---------- Available data ----------

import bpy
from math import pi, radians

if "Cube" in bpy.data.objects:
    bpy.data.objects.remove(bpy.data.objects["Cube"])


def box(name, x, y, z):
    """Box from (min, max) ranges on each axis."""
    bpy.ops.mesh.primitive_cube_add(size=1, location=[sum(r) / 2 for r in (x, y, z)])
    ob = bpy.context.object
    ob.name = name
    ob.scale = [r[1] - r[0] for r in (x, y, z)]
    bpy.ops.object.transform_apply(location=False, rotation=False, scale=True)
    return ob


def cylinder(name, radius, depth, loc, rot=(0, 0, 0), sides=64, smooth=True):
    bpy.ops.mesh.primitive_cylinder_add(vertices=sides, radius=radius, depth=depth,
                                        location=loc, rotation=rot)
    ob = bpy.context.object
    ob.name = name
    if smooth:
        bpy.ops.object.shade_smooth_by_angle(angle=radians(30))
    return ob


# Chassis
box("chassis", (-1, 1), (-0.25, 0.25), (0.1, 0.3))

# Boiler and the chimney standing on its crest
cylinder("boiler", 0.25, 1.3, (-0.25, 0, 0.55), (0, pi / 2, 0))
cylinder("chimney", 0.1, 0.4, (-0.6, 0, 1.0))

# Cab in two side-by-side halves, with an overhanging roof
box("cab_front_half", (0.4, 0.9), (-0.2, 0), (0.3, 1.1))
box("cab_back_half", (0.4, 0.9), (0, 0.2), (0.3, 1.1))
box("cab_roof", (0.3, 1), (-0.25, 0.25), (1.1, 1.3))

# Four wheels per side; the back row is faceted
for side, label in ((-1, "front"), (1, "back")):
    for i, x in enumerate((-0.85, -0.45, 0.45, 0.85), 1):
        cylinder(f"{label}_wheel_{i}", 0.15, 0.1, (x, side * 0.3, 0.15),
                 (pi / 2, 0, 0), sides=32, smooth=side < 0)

----------
---------- Available data ----------

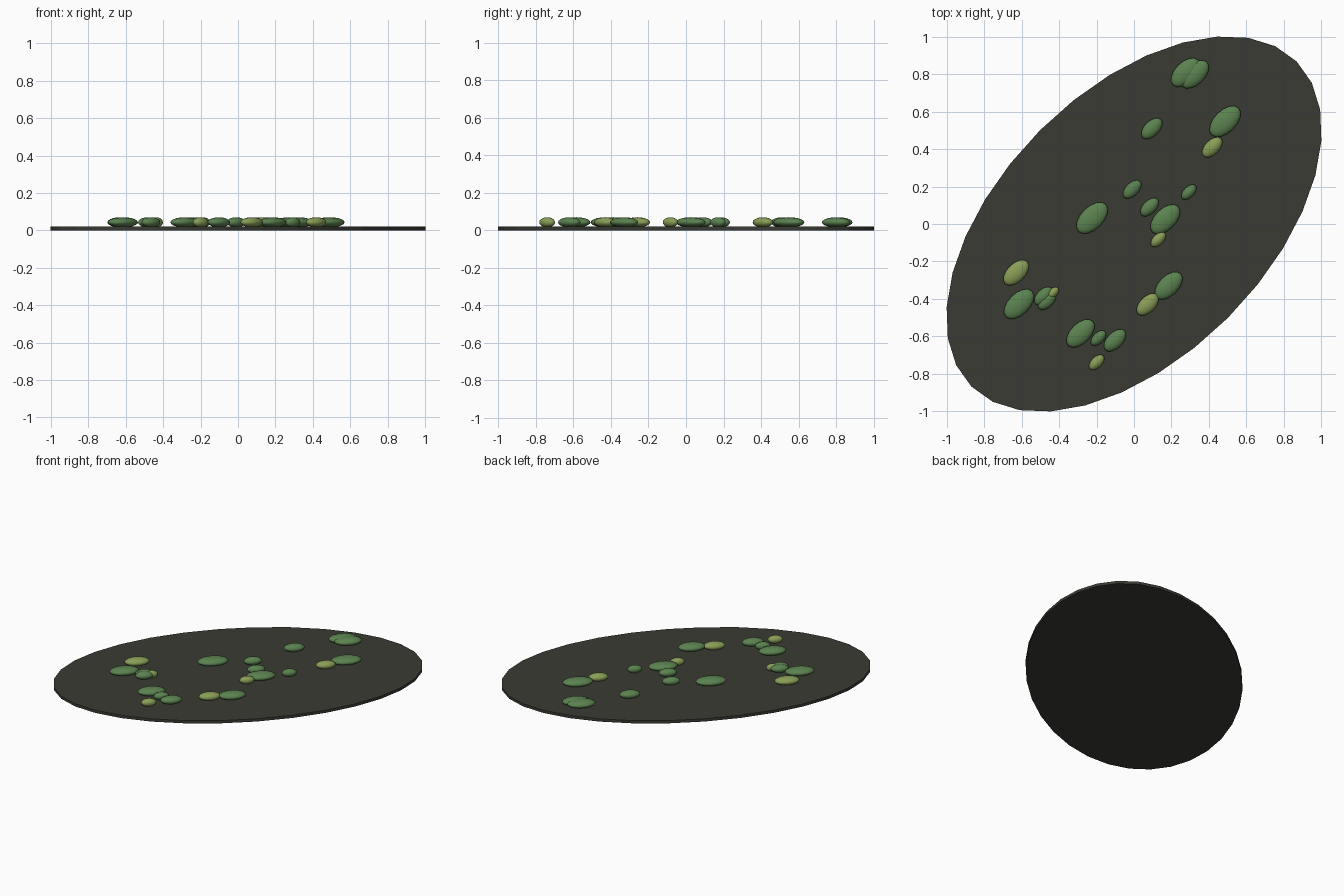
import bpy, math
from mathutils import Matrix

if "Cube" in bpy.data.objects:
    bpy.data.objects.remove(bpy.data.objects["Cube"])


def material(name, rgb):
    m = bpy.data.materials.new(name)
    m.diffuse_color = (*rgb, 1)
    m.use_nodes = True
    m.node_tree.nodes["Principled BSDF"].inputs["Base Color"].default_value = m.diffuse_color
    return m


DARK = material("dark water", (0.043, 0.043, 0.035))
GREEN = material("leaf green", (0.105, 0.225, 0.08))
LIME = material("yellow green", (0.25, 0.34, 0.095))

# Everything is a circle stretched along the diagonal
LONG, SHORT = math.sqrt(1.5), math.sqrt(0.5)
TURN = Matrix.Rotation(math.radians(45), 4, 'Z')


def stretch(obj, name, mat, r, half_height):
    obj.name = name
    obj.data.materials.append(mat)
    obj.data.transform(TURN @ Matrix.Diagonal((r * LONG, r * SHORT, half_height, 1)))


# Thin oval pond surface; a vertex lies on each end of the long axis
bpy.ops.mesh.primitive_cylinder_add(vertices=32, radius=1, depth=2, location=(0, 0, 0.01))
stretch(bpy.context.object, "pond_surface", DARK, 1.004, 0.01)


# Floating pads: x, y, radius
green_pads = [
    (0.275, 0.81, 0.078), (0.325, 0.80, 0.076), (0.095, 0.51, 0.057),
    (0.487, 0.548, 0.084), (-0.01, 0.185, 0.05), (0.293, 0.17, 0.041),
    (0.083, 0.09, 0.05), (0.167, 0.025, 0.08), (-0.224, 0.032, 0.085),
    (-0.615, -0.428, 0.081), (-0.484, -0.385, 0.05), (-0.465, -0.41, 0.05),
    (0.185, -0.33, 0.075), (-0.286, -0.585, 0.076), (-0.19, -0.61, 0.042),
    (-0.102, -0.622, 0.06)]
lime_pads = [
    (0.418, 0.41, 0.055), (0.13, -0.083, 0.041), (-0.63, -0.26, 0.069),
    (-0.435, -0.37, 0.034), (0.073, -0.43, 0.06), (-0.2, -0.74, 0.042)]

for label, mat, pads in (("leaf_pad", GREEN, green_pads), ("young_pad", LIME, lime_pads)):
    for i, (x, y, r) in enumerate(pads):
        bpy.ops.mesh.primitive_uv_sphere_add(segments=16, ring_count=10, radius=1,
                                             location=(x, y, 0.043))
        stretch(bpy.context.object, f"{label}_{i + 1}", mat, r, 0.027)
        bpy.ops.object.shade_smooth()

----------

- [Directions for this task]
Write out, from the lines above, only those from the line with "bpy.ops.object.shade_smooth_by_angle(angle=radians(30))" to the line with "(-0.6, 0, 1.0))", exactly as given, including the first and the last.

- [Solved exercise]
        bpy.ops.object.shade_smooth_by_angle(angle=radians(30))
    return ob


# Chassis
box("chassis", (-1, 1), (-0.25, 0.25), (0.1, 0.3))

# Boiler and the chimney standing on its crest
cylinder("boiler", 0.25, 1.3, (-0.25, 0, 0.55), (0, pi / 2, 0))
cylinder("chimney", 0.1, 0.4, (-0.6, 0, 1.0))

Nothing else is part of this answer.